[Task to complete]:
The result should be every line of the listing that holds the word "else".

[Study material]:
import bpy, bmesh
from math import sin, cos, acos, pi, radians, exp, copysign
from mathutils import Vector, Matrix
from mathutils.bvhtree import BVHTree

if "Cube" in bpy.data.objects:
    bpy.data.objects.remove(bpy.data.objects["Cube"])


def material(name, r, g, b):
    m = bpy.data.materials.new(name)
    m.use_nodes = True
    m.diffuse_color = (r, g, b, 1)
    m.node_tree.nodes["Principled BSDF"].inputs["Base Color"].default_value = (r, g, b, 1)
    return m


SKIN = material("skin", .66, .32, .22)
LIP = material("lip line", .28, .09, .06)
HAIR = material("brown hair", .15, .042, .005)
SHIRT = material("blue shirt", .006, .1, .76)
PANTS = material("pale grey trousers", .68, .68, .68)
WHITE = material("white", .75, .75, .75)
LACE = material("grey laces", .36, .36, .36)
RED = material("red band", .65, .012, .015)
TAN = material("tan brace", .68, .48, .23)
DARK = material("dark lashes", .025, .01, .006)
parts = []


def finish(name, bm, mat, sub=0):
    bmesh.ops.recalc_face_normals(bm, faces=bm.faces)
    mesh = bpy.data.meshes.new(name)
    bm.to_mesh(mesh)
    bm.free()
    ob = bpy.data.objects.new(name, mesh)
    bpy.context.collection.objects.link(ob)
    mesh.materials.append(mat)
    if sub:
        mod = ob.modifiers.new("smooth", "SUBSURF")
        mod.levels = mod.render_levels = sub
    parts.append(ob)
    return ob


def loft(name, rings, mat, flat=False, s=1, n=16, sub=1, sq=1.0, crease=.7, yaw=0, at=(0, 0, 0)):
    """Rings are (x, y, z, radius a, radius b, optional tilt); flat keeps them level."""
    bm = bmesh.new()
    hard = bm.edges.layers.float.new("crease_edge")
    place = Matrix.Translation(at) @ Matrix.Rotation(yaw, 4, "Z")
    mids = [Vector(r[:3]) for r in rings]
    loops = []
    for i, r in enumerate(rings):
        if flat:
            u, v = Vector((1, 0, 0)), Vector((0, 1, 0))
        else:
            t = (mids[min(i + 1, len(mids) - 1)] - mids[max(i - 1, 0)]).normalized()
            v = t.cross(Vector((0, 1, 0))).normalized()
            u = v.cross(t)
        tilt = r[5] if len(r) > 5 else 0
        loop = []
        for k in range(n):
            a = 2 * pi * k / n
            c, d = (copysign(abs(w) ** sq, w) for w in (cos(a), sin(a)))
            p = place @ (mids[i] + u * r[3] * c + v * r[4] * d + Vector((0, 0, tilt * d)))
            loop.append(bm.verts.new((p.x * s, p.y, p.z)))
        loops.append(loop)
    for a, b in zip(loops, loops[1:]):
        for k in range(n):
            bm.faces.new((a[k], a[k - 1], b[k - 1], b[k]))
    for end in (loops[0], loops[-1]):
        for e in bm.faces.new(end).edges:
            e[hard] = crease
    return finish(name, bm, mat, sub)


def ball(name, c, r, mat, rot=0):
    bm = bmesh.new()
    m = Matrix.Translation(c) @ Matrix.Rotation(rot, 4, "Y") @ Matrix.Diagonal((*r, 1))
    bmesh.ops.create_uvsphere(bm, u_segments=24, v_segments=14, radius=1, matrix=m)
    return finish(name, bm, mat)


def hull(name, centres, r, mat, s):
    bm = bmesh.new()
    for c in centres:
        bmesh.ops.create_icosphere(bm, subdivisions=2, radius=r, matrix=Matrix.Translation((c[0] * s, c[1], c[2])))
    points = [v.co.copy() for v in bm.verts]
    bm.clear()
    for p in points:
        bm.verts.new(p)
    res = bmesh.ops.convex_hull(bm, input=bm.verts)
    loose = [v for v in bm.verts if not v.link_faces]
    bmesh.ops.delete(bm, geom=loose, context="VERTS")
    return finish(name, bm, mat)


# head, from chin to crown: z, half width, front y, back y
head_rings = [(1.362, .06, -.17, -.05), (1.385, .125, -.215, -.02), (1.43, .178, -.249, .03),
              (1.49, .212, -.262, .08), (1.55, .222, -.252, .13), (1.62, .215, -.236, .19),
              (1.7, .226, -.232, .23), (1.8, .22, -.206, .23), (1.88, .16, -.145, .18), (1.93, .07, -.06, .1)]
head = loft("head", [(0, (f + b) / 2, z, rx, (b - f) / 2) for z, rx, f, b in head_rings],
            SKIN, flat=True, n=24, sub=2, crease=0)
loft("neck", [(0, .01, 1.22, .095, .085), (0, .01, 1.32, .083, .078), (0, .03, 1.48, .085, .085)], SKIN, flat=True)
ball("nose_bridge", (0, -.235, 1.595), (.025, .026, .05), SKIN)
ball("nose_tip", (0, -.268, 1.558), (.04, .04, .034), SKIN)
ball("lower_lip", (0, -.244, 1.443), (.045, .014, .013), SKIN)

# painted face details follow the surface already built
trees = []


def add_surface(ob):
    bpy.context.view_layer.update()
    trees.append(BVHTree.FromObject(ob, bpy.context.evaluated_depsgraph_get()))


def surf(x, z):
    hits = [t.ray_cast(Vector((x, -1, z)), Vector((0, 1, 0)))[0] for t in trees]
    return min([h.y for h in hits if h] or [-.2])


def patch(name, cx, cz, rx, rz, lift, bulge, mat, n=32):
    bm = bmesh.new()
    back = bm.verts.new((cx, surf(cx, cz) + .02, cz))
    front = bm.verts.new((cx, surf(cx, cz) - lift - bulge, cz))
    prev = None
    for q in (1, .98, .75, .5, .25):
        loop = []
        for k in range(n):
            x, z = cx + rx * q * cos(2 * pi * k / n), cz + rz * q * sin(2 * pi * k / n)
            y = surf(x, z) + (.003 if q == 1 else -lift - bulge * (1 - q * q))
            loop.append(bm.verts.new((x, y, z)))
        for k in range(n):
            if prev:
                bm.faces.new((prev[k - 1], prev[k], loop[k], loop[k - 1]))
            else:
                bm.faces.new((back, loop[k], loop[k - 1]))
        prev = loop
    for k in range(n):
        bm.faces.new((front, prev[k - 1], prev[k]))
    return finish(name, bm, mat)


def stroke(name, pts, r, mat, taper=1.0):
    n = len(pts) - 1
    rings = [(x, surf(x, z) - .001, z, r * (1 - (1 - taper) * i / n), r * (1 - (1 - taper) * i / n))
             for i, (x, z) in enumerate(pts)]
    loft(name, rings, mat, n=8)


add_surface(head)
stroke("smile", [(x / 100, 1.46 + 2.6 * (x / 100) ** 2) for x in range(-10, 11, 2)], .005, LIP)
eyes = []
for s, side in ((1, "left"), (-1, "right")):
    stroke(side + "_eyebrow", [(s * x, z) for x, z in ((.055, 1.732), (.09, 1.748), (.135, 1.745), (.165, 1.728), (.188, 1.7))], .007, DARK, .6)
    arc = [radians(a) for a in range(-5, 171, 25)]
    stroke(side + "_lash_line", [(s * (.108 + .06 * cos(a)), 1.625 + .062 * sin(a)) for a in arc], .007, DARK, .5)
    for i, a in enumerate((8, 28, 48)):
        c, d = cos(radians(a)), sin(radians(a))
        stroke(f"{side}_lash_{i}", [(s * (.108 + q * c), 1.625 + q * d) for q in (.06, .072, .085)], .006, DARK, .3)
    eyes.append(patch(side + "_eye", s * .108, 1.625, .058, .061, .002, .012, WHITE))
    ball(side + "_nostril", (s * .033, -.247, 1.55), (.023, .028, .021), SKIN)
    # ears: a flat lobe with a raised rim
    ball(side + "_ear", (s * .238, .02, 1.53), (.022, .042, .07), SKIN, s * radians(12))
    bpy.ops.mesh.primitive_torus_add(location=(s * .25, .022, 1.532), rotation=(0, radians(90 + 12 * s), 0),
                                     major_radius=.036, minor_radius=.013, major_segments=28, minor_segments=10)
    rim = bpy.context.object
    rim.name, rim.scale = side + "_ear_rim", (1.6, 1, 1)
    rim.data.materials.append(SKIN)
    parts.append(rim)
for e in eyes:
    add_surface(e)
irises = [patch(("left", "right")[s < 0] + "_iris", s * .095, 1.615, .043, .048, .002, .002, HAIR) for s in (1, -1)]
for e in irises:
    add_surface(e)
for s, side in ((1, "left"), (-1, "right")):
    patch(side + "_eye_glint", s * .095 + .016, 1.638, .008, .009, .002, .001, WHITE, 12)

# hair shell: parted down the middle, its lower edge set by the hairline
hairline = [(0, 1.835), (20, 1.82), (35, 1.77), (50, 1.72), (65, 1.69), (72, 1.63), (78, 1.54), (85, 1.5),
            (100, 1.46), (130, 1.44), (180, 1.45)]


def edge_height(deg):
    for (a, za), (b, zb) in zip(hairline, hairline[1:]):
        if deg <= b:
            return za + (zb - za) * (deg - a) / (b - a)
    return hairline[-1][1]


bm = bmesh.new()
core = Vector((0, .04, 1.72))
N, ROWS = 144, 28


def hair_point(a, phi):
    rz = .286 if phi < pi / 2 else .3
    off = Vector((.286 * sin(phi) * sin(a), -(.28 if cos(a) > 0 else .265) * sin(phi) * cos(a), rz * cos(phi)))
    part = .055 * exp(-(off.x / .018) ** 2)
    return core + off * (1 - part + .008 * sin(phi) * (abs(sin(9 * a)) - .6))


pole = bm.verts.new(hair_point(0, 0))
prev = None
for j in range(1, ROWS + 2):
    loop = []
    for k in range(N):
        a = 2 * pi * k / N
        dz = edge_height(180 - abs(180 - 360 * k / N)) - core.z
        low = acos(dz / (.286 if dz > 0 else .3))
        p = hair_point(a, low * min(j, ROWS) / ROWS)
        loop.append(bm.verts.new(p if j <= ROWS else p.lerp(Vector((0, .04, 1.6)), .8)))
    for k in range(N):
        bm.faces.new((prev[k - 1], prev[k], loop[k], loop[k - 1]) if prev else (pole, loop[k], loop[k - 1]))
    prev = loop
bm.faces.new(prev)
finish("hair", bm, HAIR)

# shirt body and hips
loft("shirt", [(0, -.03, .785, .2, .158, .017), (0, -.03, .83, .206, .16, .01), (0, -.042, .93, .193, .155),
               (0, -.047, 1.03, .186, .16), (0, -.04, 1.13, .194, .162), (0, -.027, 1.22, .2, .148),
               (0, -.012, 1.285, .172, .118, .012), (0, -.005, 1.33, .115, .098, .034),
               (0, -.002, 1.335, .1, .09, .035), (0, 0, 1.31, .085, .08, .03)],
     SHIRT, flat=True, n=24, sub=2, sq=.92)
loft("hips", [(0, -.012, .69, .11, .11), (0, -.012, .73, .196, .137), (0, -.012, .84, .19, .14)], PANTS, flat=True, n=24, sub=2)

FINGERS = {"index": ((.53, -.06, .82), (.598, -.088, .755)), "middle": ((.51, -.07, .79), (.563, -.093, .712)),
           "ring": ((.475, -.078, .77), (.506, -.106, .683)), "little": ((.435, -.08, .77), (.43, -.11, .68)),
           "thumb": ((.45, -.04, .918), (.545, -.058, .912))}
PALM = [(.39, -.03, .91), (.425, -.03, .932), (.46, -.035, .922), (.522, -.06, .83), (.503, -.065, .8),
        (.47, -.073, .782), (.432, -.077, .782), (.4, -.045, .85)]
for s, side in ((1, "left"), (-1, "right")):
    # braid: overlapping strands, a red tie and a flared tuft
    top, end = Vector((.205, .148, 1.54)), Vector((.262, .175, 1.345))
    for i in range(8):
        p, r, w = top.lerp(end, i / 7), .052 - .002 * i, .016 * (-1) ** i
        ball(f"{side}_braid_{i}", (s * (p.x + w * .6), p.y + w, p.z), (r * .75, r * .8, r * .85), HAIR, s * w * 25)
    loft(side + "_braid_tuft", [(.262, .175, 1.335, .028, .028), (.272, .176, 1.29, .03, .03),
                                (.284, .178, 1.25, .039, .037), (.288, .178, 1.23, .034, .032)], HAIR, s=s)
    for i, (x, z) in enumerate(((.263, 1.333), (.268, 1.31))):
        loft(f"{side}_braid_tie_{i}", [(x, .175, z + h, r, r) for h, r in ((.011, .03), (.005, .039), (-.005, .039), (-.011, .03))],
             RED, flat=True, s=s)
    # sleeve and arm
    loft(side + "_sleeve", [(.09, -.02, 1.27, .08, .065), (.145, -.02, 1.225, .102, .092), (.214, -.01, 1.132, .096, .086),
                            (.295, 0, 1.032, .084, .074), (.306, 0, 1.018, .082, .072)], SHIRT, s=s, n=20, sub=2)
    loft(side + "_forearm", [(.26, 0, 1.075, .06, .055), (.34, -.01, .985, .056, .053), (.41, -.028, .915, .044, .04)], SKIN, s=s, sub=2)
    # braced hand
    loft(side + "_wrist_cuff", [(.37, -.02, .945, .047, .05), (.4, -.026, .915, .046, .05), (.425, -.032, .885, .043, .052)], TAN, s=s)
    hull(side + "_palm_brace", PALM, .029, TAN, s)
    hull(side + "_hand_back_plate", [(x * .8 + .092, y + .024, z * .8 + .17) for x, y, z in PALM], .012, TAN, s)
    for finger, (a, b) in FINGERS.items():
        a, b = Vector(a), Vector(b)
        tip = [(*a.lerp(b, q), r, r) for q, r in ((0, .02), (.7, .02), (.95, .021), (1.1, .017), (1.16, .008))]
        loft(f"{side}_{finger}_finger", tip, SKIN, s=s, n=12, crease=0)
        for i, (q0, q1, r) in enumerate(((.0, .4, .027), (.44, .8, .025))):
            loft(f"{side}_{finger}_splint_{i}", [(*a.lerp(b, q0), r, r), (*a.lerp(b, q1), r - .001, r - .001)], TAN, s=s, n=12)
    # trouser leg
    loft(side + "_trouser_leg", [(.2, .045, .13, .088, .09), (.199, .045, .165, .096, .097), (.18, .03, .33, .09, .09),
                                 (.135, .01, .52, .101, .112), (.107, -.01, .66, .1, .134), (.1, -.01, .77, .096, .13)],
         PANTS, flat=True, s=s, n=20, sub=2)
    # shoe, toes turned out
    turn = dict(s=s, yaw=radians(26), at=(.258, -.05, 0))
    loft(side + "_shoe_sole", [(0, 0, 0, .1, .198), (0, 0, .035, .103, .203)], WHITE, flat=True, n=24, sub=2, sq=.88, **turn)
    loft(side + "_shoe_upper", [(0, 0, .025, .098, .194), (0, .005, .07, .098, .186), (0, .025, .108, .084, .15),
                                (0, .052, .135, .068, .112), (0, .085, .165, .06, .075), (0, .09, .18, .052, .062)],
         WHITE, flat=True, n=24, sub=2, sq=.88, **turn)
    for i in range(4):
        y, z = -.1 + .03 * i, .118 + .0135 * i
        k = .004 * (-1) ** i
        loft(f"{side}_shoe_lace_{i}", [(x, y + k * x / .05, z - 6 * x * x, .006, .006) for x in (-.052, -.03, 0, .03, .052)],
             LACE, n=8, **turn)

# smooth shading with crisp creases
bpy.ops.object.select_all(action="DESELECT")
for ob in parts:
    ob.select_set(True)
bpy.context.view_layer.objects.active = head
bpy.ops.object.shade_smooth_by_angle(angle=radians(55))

[Exercise solution]:
        else:
        tilt = r[5] if len(r) > 5 else 0
            y = surf(x, z) + (.003 if q == 1 else -lift - bulge * (1 - q * q))
            else:
    rz = .286 if phi < pi / 2 else .3
    off = Vector((.286 * sin(phi) * sin(a), -(.28 if cos(a) > 0 else .265) * sin(phi) * cos(a), rz * cos(phi)))
        low = acos(dz / (.286 if dz > 0 else .3))
        loop.append(bm.verts.new(p if j <= ROWS else p.lerp(Vector((0, .04, 1.6)), .8)))
        bm.faces.new((prev[k - 1], prev[k], loop[k], loop[k - 1]) if prev else (pole, loop[k], loop[k - 1]))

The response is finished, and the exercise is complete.